The brains behind Tarte explains why locals might not take the pressure of working in the kitchen, and how to inspire Millenials to pursue the culinary path. 

  • By Chelsia Tan
  • | Mar 24, 2016

Cheryl Koh, Singapore's pastry chef du jour, helms the eponymously-named bakery backed by the Les Amis Group and she has recently added the title of Asia's Best Pastry Chef (awarded to her by San Pellegrino's World's 50 Best Restaurants list) to her belt. She tells us how she started her first culinary job armed only with degree in Geography and European Studies, what we can do to improve the local dining scene and her creative process in the kitchen. 

I love that working in the kitchen demands your whole self to be put into it, that it requires passionate, hardworking, dedication and resilient individuals to work as a team in order for it to work. That being a cook at this level is not a means to an end like what many people might think, but a career that requires only those who thrive and are suited for a life like this. My family was very supportive and they told be to just go and do my best.

I was never in a culinary school, so it took me a lot of courage and resilience to catch up on the fundamentals about baking. After I graduated from the National University of Singapore (NUS) with a degree in Geography and European Studies, I went straight to Raffles Hotel for a job in the kitchen, before moving to Paris.

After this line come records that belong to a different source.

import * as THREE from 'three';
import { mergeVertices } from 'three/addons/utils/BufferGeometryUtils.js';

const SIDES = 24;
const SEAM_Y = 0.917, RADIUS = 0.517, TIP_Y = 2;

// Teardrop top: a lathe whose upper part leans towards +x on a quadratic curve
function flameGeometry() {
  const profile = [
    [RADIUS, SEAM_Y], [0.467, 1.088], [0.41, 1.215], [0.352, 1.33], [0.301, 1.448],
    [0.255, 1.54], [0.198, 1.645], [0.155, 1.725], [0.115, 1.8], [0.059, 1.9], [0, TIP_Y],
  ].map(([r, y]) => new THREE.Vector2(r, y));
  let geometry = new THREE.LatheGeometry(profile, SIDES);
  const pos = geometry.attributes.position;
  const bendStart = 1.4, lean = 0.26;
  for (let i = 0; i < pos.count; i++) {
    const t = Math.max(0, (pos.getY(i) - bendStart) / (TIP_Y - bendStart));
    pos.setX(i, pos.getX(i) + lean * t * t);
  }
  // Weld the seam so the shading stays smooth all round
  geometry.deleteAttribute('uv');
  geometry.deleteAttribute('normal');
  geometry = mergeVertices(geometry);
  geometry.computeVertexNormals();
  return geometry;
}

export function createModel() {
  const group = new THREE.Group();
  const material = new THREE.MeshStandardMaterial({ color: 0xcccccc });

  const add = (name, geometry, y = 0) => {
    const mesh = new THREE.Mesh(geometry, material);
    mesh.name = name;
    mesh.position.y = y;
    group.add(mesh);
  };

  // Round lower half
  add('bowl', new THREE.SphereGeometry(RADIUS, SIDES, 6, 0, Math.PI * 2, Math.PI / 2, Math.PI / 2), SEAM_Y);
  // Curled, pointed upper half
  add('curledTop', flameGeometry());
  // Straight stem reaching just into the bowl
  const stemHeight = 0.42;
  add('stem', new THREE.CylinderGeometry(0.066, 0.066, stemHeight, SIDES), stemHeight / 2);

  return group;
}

Lasserre is a Parisian institution; so needless to say, there is some sort of hierarchy, pressure and discipline there. I loved the staff meals at the restaurant, mastering a new language, meeting new people, taking the late night bus home after work, visiting the markets and being introduced to kitchen life in a culinary institution that has been around since after the second world war. However, I came back to Singapore after my stints around the world because my family is here and I missed home.

We are a city where we can eat well any time of the day, at every price point. I think we have every capacity and potential to grow and advance our culinary scene and continue to support, preserve and continue our local dining culture and food.

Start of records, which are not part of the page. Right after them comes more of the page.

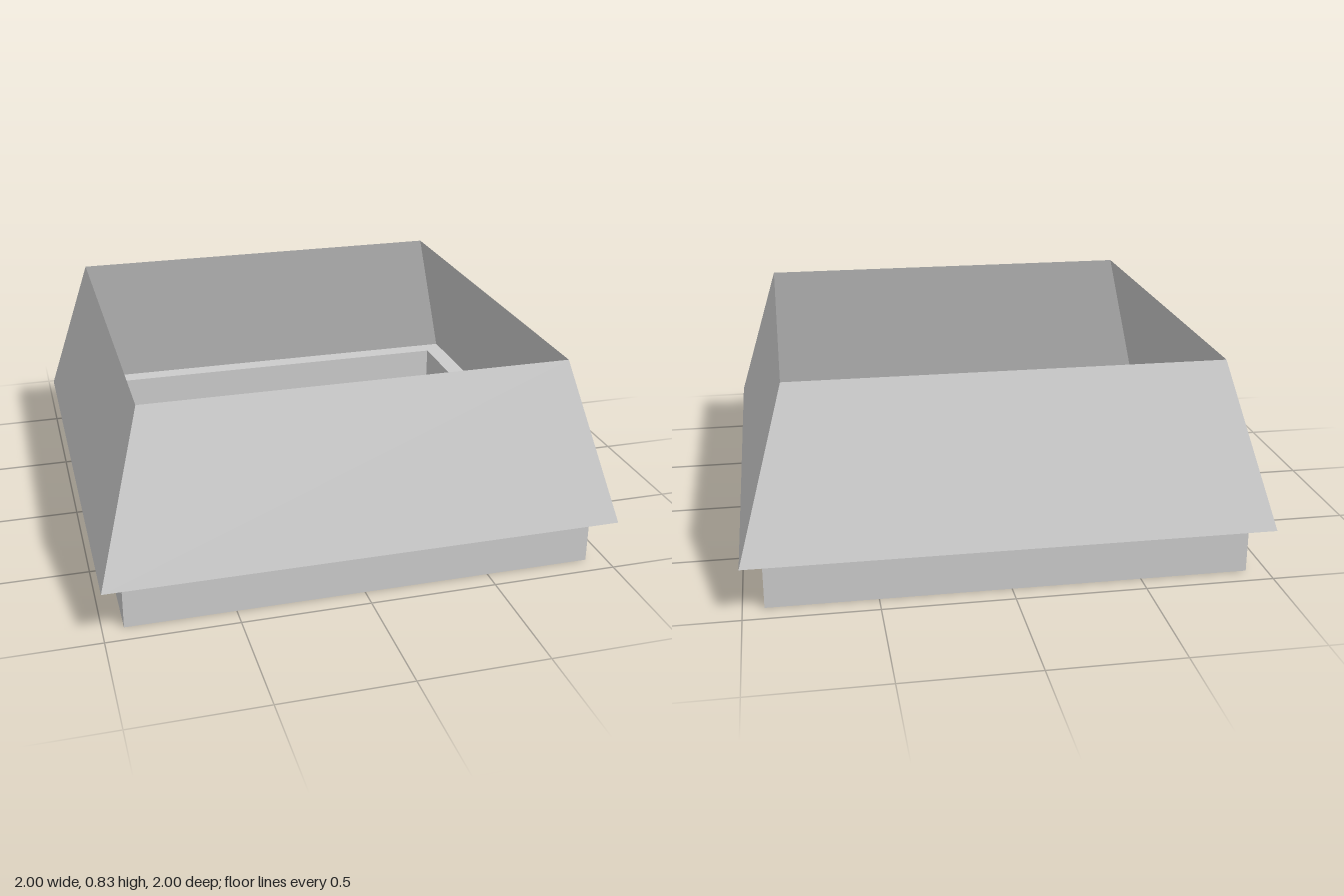
import * as THREE from 'three';

const LOW = 0.075;   // height of the first terrace
const HIGH = 0.13;   // height of the towers and bridges

const material = new THREE.MeshStandardMaterial({
  color: 0xcccccc, flatShading: true, side: THREE.DoubleSide,
});

function add(parent, name, geometry) {
  const mesh = new THREE.Mesh(geometry, material);
  mesh.name = name;
  parent.add(mesh);
  return mesh;
}

// Outline given as [x, z] pairs
const outline = (points) => points.map(([x, z]) => new THREE.Vector2(x, -z));

// Horizontal slab between two heights
function slab(points, y0, y1, hole) {
  const shape = new THREE.Shape(outline(points));
  if (hole) shape.holes.push(new THREE.Path(outline(hole)));
  return new THREE.ExtrudeGeometry(shape, { depth: y1 - y0, bevelEnabled: false })
    .rotateX(-Math.PI / 2).translate(0, y0, 0);
}

// Ramp rising along x from xLow to xHigh, between z0 and z1
function ramp(xLow, xHigh, y0, y1, z0, z1) {
  const profile = new THREE.Shape([
    new THREE.Vector2(xLow, y0), new THREE.Vector2(xHigh, y0), new THREE.Vector2(xHigh, y1),
  ]);
  return new THREE.ExtrudeGeometry(profile, { depth: z1 - z0, bevelEnabled: false })
    .translate(0, 0, z0);
}

// Open four-sided wall, given half widths at bottom and top
function squareWall(bottom, top, y0, y1) {
  return new THREE.CylinderGeometry(top * Math.SQRT2, bottom * Math.SQRT2, y1 - y0, 4, 1, true)
    .rotateY(Math.PI / 4).translate(0, (y0 + y1) / 2, 0);
}

// Repeats a list of [x, z] points around the four sides
function fourfold(points) {
  const all = [];
  let side = points;
  for (let i = 0; i < 4; i++) {
    all.push(...side);
    side = side.map(([x, z]) => [-z, x]);
  }
  return all;
}

export function createModel() {
  const model = new THREE.Group();
  model.name = 'arena';

  // Thin outer shell: base tray, ledge and tapered surround
  add(model, 'baseFloor', new THREE.PlaneGeometry(1.84, 1.84).rotateX(-Math.PI / 2));
  add(model, 'baseWall', squareWall(0.92, 0.92, 0, 0.2));
  const ledge = new THREE.Shape(outline(fourfold([[-1, -1]])));
  ledge.holes.push(new THREE.Path(outline(fourfold([[-0.92, -0.92]]))));
  add(model, 'ledge', new THREE.ShapeGeometry(ledge).rotateX(-Math.PI / 2).translate(0, 0.2, 0));
  add(model, 'taperedSurround', squareWall(1, 0.82, 0.2, 0.83));

  // Terraced floor inside the tray
  const terraces = new THREE.Group();
  terraces.name = 'terraces';
  terraces.position.set(-0.008, 0, -0.008);
  model.add(terraces);

  // Lower terrace with four channels and a sunken centre
  const terraceSide = [
    [-0.65, -0.65], [-0.41, -0.65], [-0.41, -0.765], [-0.14, -0.765], [-0.14, -0.24],
    [0.14, -0.24], [0.14, -0.765], [0.41, -0.765], [0.41, -0.65],
  ];
  const centre = fourfold([[-0.14, -0.14], [-0.14, -0.19], [0.14, -0.19]]);
  add(terraces, 'lowerTerrace', slab(fourfold(terraceSide), 0, LOW, centre));

  // One side of ramps, tower and bridge, turned four times
  for (let i = 0; i < 4; i++) {
    const side = new THREE.Group();
    side.name = 'terraceSide';
    side.rotation.y = i * Math.PI / 2;
    terraces.add(side);

    for (const s of [-1, 1]) {
      add(side, 'cornerRamp', ramp(s * 0.65, s * 0.41, 0, LOW, -0.765, -0.65));
    }
    add(side, 'tower', slab([
      [-0.585, -0.585], [-0.272, -0.585], [-0.272, -0.367],
      [-0.44, -0.367], [-0.44, -0.272], [-0.585, -0.272],
    ], LOW, HIGH));
    add(side, 'towerRamp', ramp(-0.272, -0.44, LOW, HIGH, -0.367, -0.272));
    add(side, 'bridge', slab([
      [-0.272, -0.553], [0.272, -0.553], [0.272, -0.48], [-0.272, -0.48],
    ], LOW, HIGH));
  }
  return model;
}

I hope to continue to eat well and give full support to our local hawkers and markets, and also see more young, motivated and passionate people learn to cook and work in the kitchen. However, it is a challenging trade to be in and not many locals might be able to endure the long hours.

What we can do is to hone talents from a younger age to open their eyes about how diverse this art can be. Every two years, the Les Amis Group organizes an inter-institution Culinary Challenge where each school will send their best representatives to compete. The competition format is tailored to the real-world scenario and judged by renowned chefs and professionals, and the winner will get an all-paid trip to Europe to dine at Michelin star restaurants. 

I’m also glad Singapore is getting more recognition worldwide, including this year’s Michelin guide which I believe will spur the culinary scene to work even harder on a global scale and also attract more passionate individuals.

Food history and stories inspire me. I generally like to read food encyclopedias such as Larousse Gastronomique. Every time I create something, I think about where, for example, the fruit is from, or what stories center around that fruit, among other things.